Derek described his prototyping process, which he compared to doodling. He just makes things that interests him at the time, without worrying about whether others will like it, or whether it would be worth commercializing. The key, he says, is to "get [his] ideas out," to simply create things.
He then described Spelunky's influences, a combination between the replayability, improvisation and excitement of roguelikes, and the more visual, action-oriented, immediately gratifying platformer genre.
One of the most technically interesting points of the talk was Derek's algorithm for level generation in Spelunky. A larger area is broken up into a 4x4 grid of rooms, and a random "path" is chosen to progress room-to-room from the top of the area to the bottom. This establishes certain rooms as vertical or horizontal corridors, etc. Then, templates for each room type are used, with random embellishments added for obstacles, treasure, and monsters.
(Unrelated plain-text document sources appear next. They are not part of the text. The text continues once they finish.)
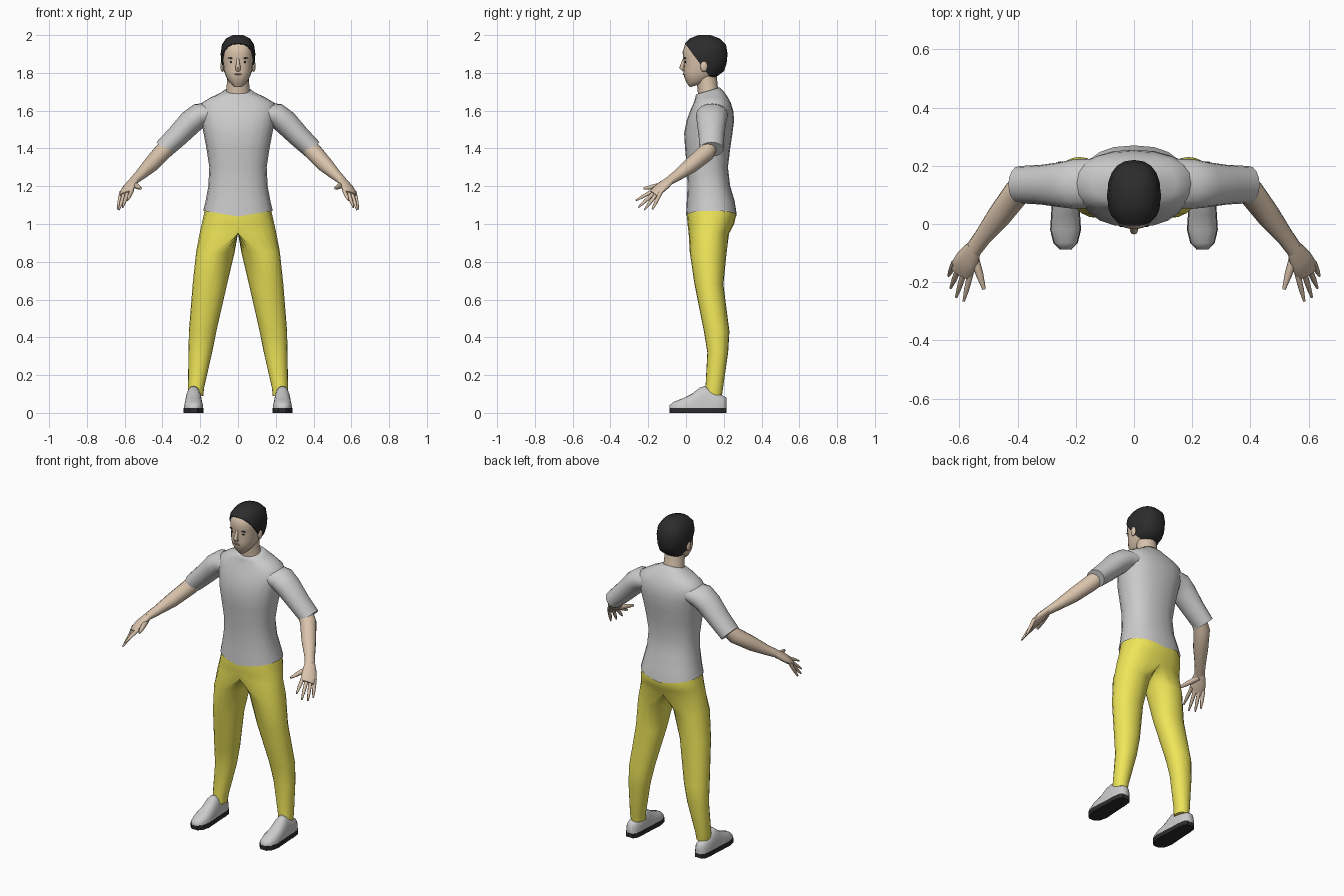
import bpy, bmesh
from math import sin, cos, pi, radians
from mathutils import Vector as V

if "Cube" in bpy.data.objects:
    bpy.data.objects.remove(bpy.data.objects["Cube"])


def material(name, rgb):
    m = bpy.data.materials.new(name)
    m.diffuse_color = (*rgb, 1)
    m.use_nodes = True
    m.node_tree.nodes["Principled BSDF"].inputs["Base Color"].default_value = m.diffuse_color
    return m


SKIN = material("skin", (0.70, 0.55, 0.41))
DARK = material("dark", (0.025, 0.025, 0.025))
YELLOW = material("yellow", (0.86, 0.79, 0.10))


def power(c, p):
    return (abs(c) ** p) * (1 if c >= 0 else -1)


def finish(name, bm, mat=None, mirror=False, angle=60):
    bmesh.ops.recalc_face_normals(bm, faces=bm.faces)
    me = bpy.data.meshes.new(name)
    bm.to_mesh(me)
    bm.free()
    me.shade_smooth()
    me.set_sharp_from_angle(angle=radians(angle))
    ob = bpy.data.objects.new(name, me)
    bpy.context.collection.objects.link(ob)
    if mat:
        me.materials.append(mat)
    if mirror:
        ob.modifiers.new("mirror", 'MIRROR').merge_threshold = 0.0005
    return ob


def loft(rings, cap0=True, cap1=True):
    """Skin a list of closed rings that have equal point counts."""
    bm = bmesh.new()
    vs = [[bm.verts.new(p) for p in r] for r in rings]
    n = len(vs[0])
    for a, b in zip(vs, vs[1:]):
        for i in range(n):
            j = (i + 1) % n
            bm.faces.new((a[i], a[j], b[j], b[i]))
    if cap0:
        bm.faces.new(vs[0])
    if cap1:
        bm.faces.new(vs[-1])
    return bm


def level(z, w, yf, yb, cx=0, tilt=0, dip=0, n=20, p=0.85, half=False):
    """Horizontal rounded ring; half keeps x >= 0, dip lowers the middle."""
    pts = []
    for i in range(n):
        c, s = power(round(cos(2 * pi * i / n), 6), p), power(sin(2 * pi * i / n), p)
        x = cx + w * c
        pts.append(V((max(0, x) if half else x, (yf + yb) / 2 + (yb - yf) / 2 * s,
                      z + tilt * s - dip * (1 - abs(c)))))
    return pts


def tube(path, radii, axis, n=12):
    """Tube along a path; radii are (along axis, across axis)."""
    pts = [V(p) for p in path]
    rings = []
    for i, p in enumerate(pts):
        t = (pts[min(i + 1, len(pts) - 1)] - pts[max(i - 1, 0)]).normalized()
        u = V(axis)
        u = (u - t * u.dot(t)).normalized()
        v = t.cross(u)
        a, b = radii[i]
        rings.append([p + u * a * cos(2 * pi * k / n) + v * b * sin(2 * pi * k / n) for k in range(n)])
    return loft(rings)


# Shirt body, hem to collar
shirt = [level(1.07, .184, .000, .270, dip=.03), level(1.12, .172, .004, .258),
         level(1.20, .157, .008, .234), level(1.30, .152, .004, .222), level(1.40, .167, -.005, .234),
         level(1.48, .182, -.010, .246), level(1.55, .196, .004, .255), level(1.60, .208, .022, .250),
         level(1.64, .195, .040, .238), level(1.67, .145, .050, .222), level(1.692, .095, .052, .200, tilt=.01),
         level(1.705, .072, .055, .178, tilt=.018)]
finish("shirt_body", loft(shirt, cap0=False))

# Sleeves
finish("sleeve", tube([(.13, .14, 1.59), (.205, .137, 1.575), (.25, .135, 1.54), (.32, .135, 1.467), (.395, .135, 1.395)],
                      [(.085, .05), (.085, .066), (.078, .066), (.068, .059), (.064, .053)], (0, 1, 0), 16), mirror=True)

# Trousers: right half opened along the centre line, then mirrored
hips = [(1.10, .170, .009, .255), (1.05, .181, .004, .266), (1.00, .192, .008, .255), (.95, .203, .014, .228)]
leg = [(.85, .018, .222, .020, .215), (.68, .058, .240, .045, .198), (.43, .115, .260, .095, .230),
       (.32, .137, .262, .113, .223), (.13, .180, .265, .103, .196), (.09, .184, .262, .100, .190)]
rings = [level(*h, half=True) for h in hips]
rings += [level(z, (b - a) / 2, yf, yb, cx=(a + b) / 2, p=.95) for z, a, b, yf, yb in leg]
bm = loft(rings, cap0=False)
bmesh.ops.delete(bm, geom=[f for f in bm.faces if all(v.co.x < 1e-5 for v in f.verts)], context='FACES')
finish("trousers", bm, YELLOW, True)

# Shoes: domed sections along y over a flat dark sole
shoe = [(-.088, .018, .040), (-.065, .040, .058), (-.02, .051, .076), (.03, .048, .100), (.075, .045, .135),
        (.10, .043, .142), (.15, .042, .110), (.195, .036, .092), (.214, .022, .080)]
CX = .235
upper = [[V((CX + w * power(cos(pi * k / 10), .8), y, .025 + (h - .025) * power(sin(pi * k / 10), .8)))
          for k in range(11)] for y, w, h in shoe]
finish("shoe_upper", loft(upper), None, True)
sole = [[V((CX + sx * (w + .002), y, z)) for sx, z in ((-1, 0), (1, 0), (1, .027), (-1, .027))] for y, w, h in shoe]
finish("shoe_sole", loft(sole), DARK, True, 40)

# Forearms
finish("forearm", tube([(.35, .135, 1.435), (.405, .105, 1.375), (.465, .025, 1.31), (.52, -.045, 1.257), (.553, -.09, 1.228)],
                       [(.044, .044), (.047, .046), (.042, .041), (.031, .028), (.029, .021)], (.055, .04, -.015)), SKIN, True)

# Hands: flat palm, four tapered fingers and a thumb
finish("palm", tube([(.548, -.08, 1.235), (.572, -.122, 1.202), (.588, -.15, 1.178), (.594, -.172, 1.160)],
                    [(.028, .020), (.042, .021), (.044, .018), (.038, .012)], (.055, .04, -.015)), SKIN, True)
fingers = {"index_finger": ((.564, -.180, 1.172), (.585, -.265, 1.125)),
           "middle_finger": ((.585, -.170, 1.163), (.611, -.252, 1.088)),
           "ring_finger": ((.604, -.158, 1.156), (.630, -.220, 1.075)),
           "little_finger": ((.620, -.140, 1.155), (.637, -.178, 1.078)),
           "thumb": ((.548, -.115, 1.208), (.515, -.224, 1.188))}
for name, (a, b) in fingers.items():
    a, b = V(a), V(b)
    r = .016 if name == "thumb" else .011
    back = a - (b - a) * .2
    finish(name, tube([back, a, a.lerp(b, .55), b], [(r, r), (r, r), (r * .85, r * .85), (r * .4, r * .4)],
                      (.8, .5, -.2), 8), SKIN, True)

# Neck and head
finish("neck", tube([(0, .125, 1.67), (0, .115, 1.72), (0, .105, 1.80)], [(.070, .062), (.060, .054), (.058, .056)],
                    (1, 0, 0), 16), SKIN)
head = [level(1.732, .026, .020, .075, tilt=.008), level(1.75, .046, .002, .110), level(1.78, .064, -.010, .150),
        level(1.81, .074, -.014, .185), level(1.85, .080, -.010, .202), level(1.875, .082, -.014, .206),
        level(1.91, .083, -.018, .207), level(1.95, .077, -.006, .195), level(1.98, .055, .03, .16)]
finish("head", loft(head), SKIN)

# Hair cap, trimmed by one plane sloping from forehead to nape
hair = [level(1.775, .055, .05, .155), level(1.81, .077, 0, .202), level(1.85, .088, -.014, .215),
        level(1.90, .092, -.022, .220), level(1.95, .085, -.012, .212), level(1.982, .063, .020, .178),
        level(2.0, .028, .065, .130)]
bm = loft(hair)
cut = bmesh.ops.bisect_plane(bm, geom=bm.verts[:] + bm.edges[:] + bm.faces[:], plane_co=(0, -.005, 1.955),
                             plane_no=(0, .175, .13), clear_inner=True)
bmesh.ops.contextual_create(bm, geom=[e for e in cut["geom_cut"] if isinstance(e, bmesh.types.BMEdge)])
finish("hair", bm, DARK, angle=50)


# Face details
def blob(name, at, size, mat, mirror=True):
    bm = bmesh.new()
    bmesh.ops.create_uvsphere(bm, u_segments=10, v_segments=6, radius=1)
    bmesh.ops.scale(bm, vec=size, verts=bm.verts)
    bmesh.ops.translate(bm, vec=at, verts=bm.verts)
    finish(name, bm, mat, mirror)


finish("nose", tube([(0, -.004, 1.885), (0, -.014, 1.855), (0, -.024, 1.828), (0, -.012, 1.812)],
                    [(.007, .008), (.009, .010), (.014, .012), (.012, .008)], (1, 0, 0), 8), SKIN)
blob("ear", (.084, .095, 1.835), (.010, .020, .030), SKIN)
blob("eye", (.033, -.001, 1.858), (.012, .006, .005), DARK)
blob("eyebrow", (.035, -.005, 1.878), (.020, .006, .0035), DARK)
blob("mouth", (0, -.013, 1.793), (.022, .005, .004), material("lips", (.5, .33, .26)), False)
According to Derek, working on a procedurally generated game is extremely gratifying, because not only does it allow small teams to create more content, but the game is always new and surprising to play, even for the developer.
Derek also pointed out the role small releases play elsewhere. He brought up Super Meat Boy, Google Labs, and Haruki Murakami's process of writing short stories inbetween writing larger works as "success" stories for the process of making small, exploratory games inbetween making larger, more draining works.
At this point Derek handed the mic to Andy Hall, the programmer for the Xbox Live Arcade version of Spelunky. Andy started off by describing the genesis of the XBLA version of Spelunky: Jonathan Blow contacted Derek and asked if he would be interested in making an XBLA version, and helped smooth the greenlight process with Microsoft. Blow even offered the source code for Braid's engine to the Spelunky team, although they eventually decided to create their own engine after running into some difficulties using Braid's.
Another thing Andy mentioned was the fact that Spelunky XBLA is treated more as a sequel than a port of the original Spelunky, which was difficult to adjust to -- it felt awkward to change things from the original game, but the original game will always still exist for people to play. Of course, they did not want to break what worked in the existing version, but instead make them better.
Some of the things they improved from the original version were the controls (even Andy had difficulty with the original controls), and the artwork (upgraded to beautiful HD.) Derek and Andy also announced that Spelunky for XBLA will support 4-player local multiplayer, and said that more information about the multiplayer game modes will be available in the coming weeks.
According to Derek, Spelunky for XBLA will likely take around two years by the time it is done. Derek and Andy primarily work over Google video chat, as Andy is located in Connecticut.